2. The day after Giving Tuesday, most of the charities harassing my in-box vanished. They did not try to “friend-raise.”** They clapped the dust from their hands and moved on. But a few did not. And some of these I know well, as fundraising powerhouses, ever innovating, ever growing. Among the day-after champs in my in-box: Nashville Rescue Mission, Crisis Aid International, Sole Hope, Ascentria, the Piu Tak Christian School in Chicago.




How much was given

On Giving Tuesday 2021, I responded favorably to just one charity: Providence Student Union [PSU]. Simone Joyaux would have approved, I know, because she introduced me to them.

We like everything about them.

They’re small and feisty. They define grassroots at its best. They’re a prize-winning documentary film waiting to be made. We like them because [to quote their website] “Providence Student Union is Youth-led and adult staff serve an important role in advising, training, and supporting all of our members.” We like them because they raise holy hell in a Catholic state re: Rhode Island’s chronically under-performing urban schools.

For land’s sake! > PSU sued the governor in 2018, insisting that civics (i.e., democracy 101) be re-introduced to the standard curriculum. Wowzer!!!

We like PSU because they persevere ... and sometimes, even, they win. Donors like persevering causes who sometimes win (just saying).

[Below] Health Care for the Homeless in Baltimore has worked hard to make Giving Tuesday a huge success. Promotions begin weeks in advance. Donors are celebrated.



* “A tribe is any group of people, large or small, who are connected to one another, a leader, and an idea. For millions of years, humans have joined tribes, be they religious, ethnic, political, or even musical (think of the Deadheads). It’s our nature.” Seth Godin, Tribes

** friend-raising, a term learned from one of my chief mentors, Carol Golden. Friend-raising is what you do PRIOR TO fundraising.

Finally, from a winner: A positive book about boards

HERE. It’s not that Hardy Smith is easily gulled. It’s just that he’s survived a long career of working successfully with boards ranging from crazy to superb. And now he's written a book about all that, to help you move beyond your next dust-up. Must own?

What are the long-term effects of Covid-19 on fundraising?

HERE. Mark Phillips has announced an important new Bluefrog report. “Since March 2020, we have concentrated on uncovering exactly how the pandemic has impacted giving (and helping) behaviours [in the UK]. We have now turned our attention to trying to unpick what the lasting impact of the pandemic will have on giving to charity and making some suggestions about what this means for fundraisers as they plan for 2022 and beyond.” And if you’re not fundraising in the UK? Read it anyway. It’s chock-full of insights into donors and where they are right now. The headlines: Public generosity is still very high ... Many people made significant savings over the course of the pandemic ... People don’t like uncertainty ... The survival instinct works in a variety of ways ... People only have a certain amount of emotional bandwidth ... People enjoyed being part of the challenge ... Refocus your communications to answer the needs of your donors.
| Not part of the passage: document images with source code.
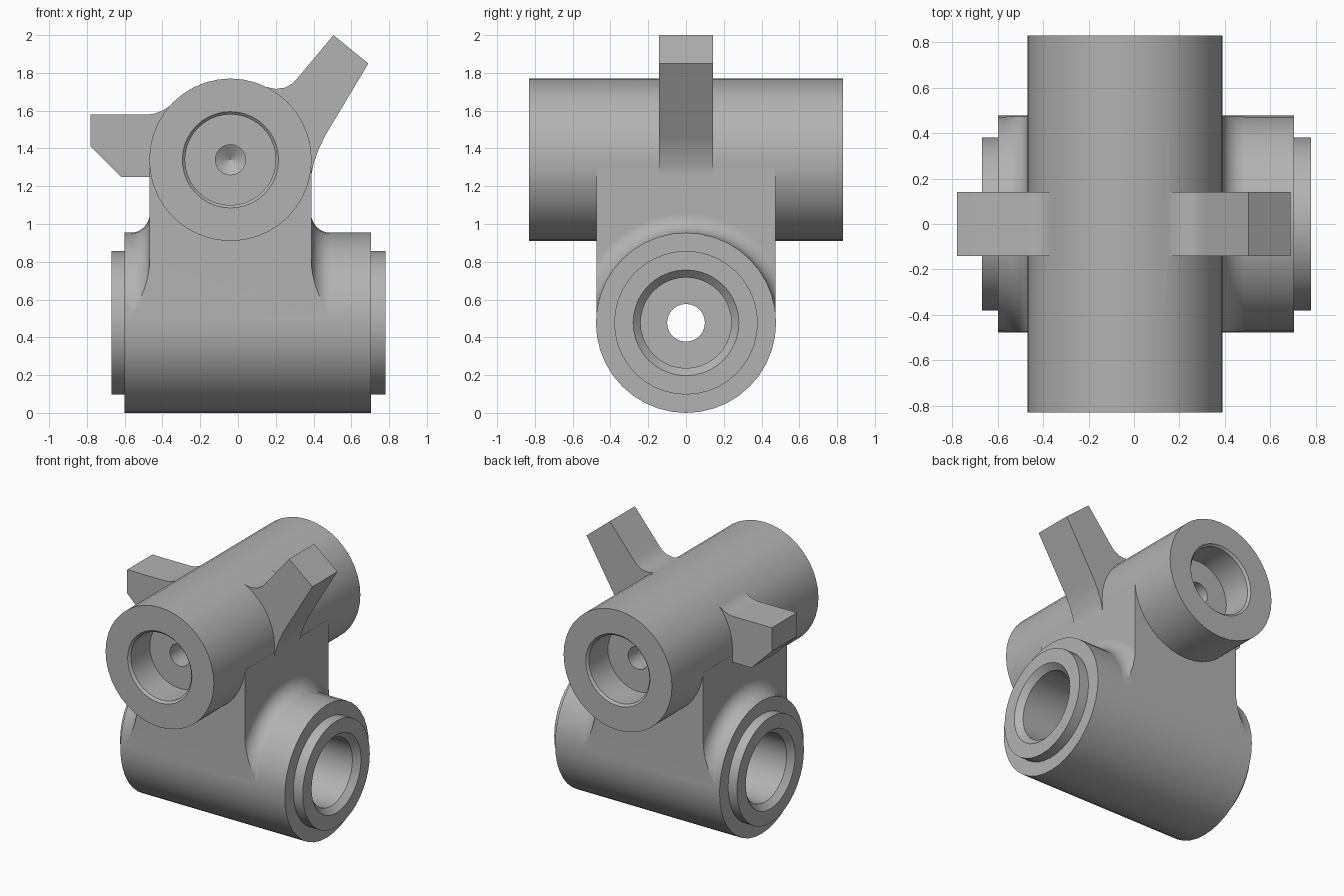
import bpy
import bmesh
from math import sin, cos, pi, radians

cube = bpy.data.objects.get("Cube")
if cube:
    bpy.data.objects.remove(cube, do_unlink=True)

# Plain cast metal
metal = bpy.data.materials.new("grey_metal")
metal.use_nodes = True
colour = (0.45, 0.45, 0.45, 1)
metal.diffuse_color = colour
metal.node_tree.nodes["Principled BSDF"].inputs["Base Color"].default_value = colour

UPPER = (-0.04, 0, 1.34)
LOWER = (0, 0, 0.477)
HALF_DEPTH = 0.474


def finish(name, bm):
    bmesh.ops.recalc_face_normals(bm, faces=bm.faces)
    mesh = bpy.data.meshes.new(name)
    bm.to_mesh(mesh)
    bm.free()
    mesh.materials.append(metal)
    obj = bpy.data.objects.new(name, mesh)
    bpy.context.collection.objects.link(obj)
    return obj


def revolve(name, profile, axis, centre, sides=40):
    """Solid of revolution from (position, radius) pairs, capped at both ends."""
    bm = bmesh.new()
    cx, cy, cz = centre
    rings = []
    for t, r in profile:
        ring = []
        for i in range(sides):
            a = 2 * pi * i / sides
            u, v = r * cos(a), r * sin(a)
            ring.append(bm.verts.new((cx + t, cy + u, cz + v) if axis == "x"
                                     else (cx + u, cy + t, cz + v)))
        rings.append(ring)
    for a, b in zip(rings, rings[1:]):
        for i in range(sides):
            j = (i + 1) % sides
            bm.faces.new((a[i], a[j], b[j], b[i]))
    bm.faces.new(rings[0])
    bm.faces.new(rings[-1])
    return finish(name, bm)


def extrude_y(name, outline, half):
    """Prism from an (x, z) outline, spanning -half to half in y."""
    bm = bmesh.new()
    face = bm.faces.new([bm.verts.new((x, -half, z)) for x, z in outline])
    new = bmesh.ops.extrude_face_region(bm, geom=[face])["geom"]
    bmesh.ops.translate(bm, vec=(0, 2 * half, 0),
                        verts=[v for v in new if isinstance(v, bmesh.types.BMVert)])
    return finish(name, bm)


def block(name, x0, x1, z0, z1, half):
    return extrude_y(name, [(x0, z0), (x1, z0), (x1, z1), (x0, z1)], half)


def combine(target, tool, operation):
    mod = target.modifiers.new("join", "BOOLEAN")
    mod.operation = operation
    mod.solver = "EXACT"
    mod.object = tool
    bpy.context.view_layer.objects.active = target
    bpy.ops.object.modifier_apply(modifier=mod.name)
    bpy.data.objects.remove(tool, do_unlink=True)


# Lower cross barrel with a stepped spigot at each end
body = revolve("bracket_body", [(-0.67, 0.38), (-0.6, 0.38), (-0.6, 0.477),
                                (0.705, 0.477), (0.705, 0.38), (0.78, 0.38)], "x", LOWER)

# Neck and the fillet that blends it into the lower barrel
neck = block("neck", -0.468, 0.388, 0.477, 1.3, HALF_DEPTH)
arc = [(0.1 * cos(a), 0.1 * sin(a)) for a in (pi / 2 * i / 8 for i in range(9))]
right = [(0.488 - c, 0.577 - s) for c, s in arc] + [(0.49, 0.45)]
left = [(-0.568 + c, 0.577 - s) for c, s in arc] + [(-0.57, 0.45)]
fillet = revolve("neck_fillet", left[::-1] + right, "x", LOWER)
combine(fillet, block("fillet_limit", -1, 1, 0.477, 2, HALF_DEPTH), "INTERSECT")
combine(body, neck, "UNION")
combine(body, fillet, "UNION")

# Upper barrel
combine(body, revolve("upper_barrel", [(-0.83, 0.43), (0.83, 0.43)], "y", UPPER), "UNION")

# Short side lug and long raised arm
lug = [(-0.78, 1.58), (-0.78, 1.41), (-0.62, 1.25), (-0.3, 1.25), (-0.2, 1.5),
       (-0.31, 1.67), (-0.36, 1.625), (-0.4, 1.6), (-0.435, 1.586), (-0.47, 1.58)]
arm = [(0.505, 2.0), (0.69, 1.85), (0.46, 1.465), (0.425, 1.39), (0.4, 1.32),
       (0.385, 1.24), (0.2, 1.3), (0.0, 1.6), (0.1, 1.745), (0.15, 1.725),
       (0.2, 1.715), (0.25, 1.722), (0.29, 1.745), (0.32, 1.778)]
combine(body, extrude_y("side_lug", lug, 0.142), "UNION")
combine(body, extrude_y("raised_arm", arm, 0.142), "UNION")

# Chamfered counterbores in both barrels
for s in (-1, 1):
    end = 0.78 if s > 0 else 0.67
    bore = [(s * (end + 0.04), 0.32), (s * (end - 0.04), 0.24), (s * (end - 0.5), 0.24)]
    combine(body, revolve("lower_bore", bore, "x", LOWER), "DIFFERENCE")
    bore = [(s * 0.85, 0.275), (s * 0.815, 0.24), (s * 0.6, 0.24)]
    combine(body, revolve("upper_bore", bore, "y", UPPER), "DIFFERENCE")
    pilot = [(s * 0.65, 0.08), (s * 0.45, 0.08), (s * 0.4, 0.001)]
    combine(body, revolve("pilot_hole", pilot, "y", UPPER, 24), "DIFFERENCE")

# Through hole along the lower barrel
combine(body, revolve("through_hole", [(-0.5, 0.1), (0.5, 0.1)], "x", LOWER, 24), "DIFFERENCE")

# Smooth shading with crisp machined edges
bpy.ops.object.select_all(action="DESELECT")
body.select_set(True)
bpy.context.view_layer.objects.active = body
bpy.ops.object.shade_smooth_by_angle(angle=radians(30))
weighted = body.modifiers.new("even_shading", "WEIGHTED_NORMAL")
weighted.keep_sharp = True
Comic-book superhero storytelling is ideal for your fundraising, too

HERE. Lovely article by the scrumptious Joe Waters, THE master of Cause Marketing. As in comics, there are 4 things every fundraising story needs: Monsters, Romance, Superheroes and Topicality.

Start a conversation with anyone

HERE. The challenges faced by major gift officers came to mind when I ran across this post, titled “65 Random Questions to Ask - Start a Conversation With Anyone.” It’s a guest post by Brightful, on Bob Tiede’s Leading With Questions email newsletter (super-worthwhile & FREE). As I began reading, though, I realized this list is useful to ANYONE ALL the time ~ esp. to shrinking violets (my hand's raised). Some ?s are off-the-wall: “What’s the strangest thing in your refrigerator?” Some ?s pierce the heart: “How would you want to be remembered?”

Can’t get enough? Visit this page on Simone Joyaux’s “Learning Center. Download her mind-busting PDF, one that launched hundreds of successful fundraisers over the years: “Conversation is a Core Business Practice.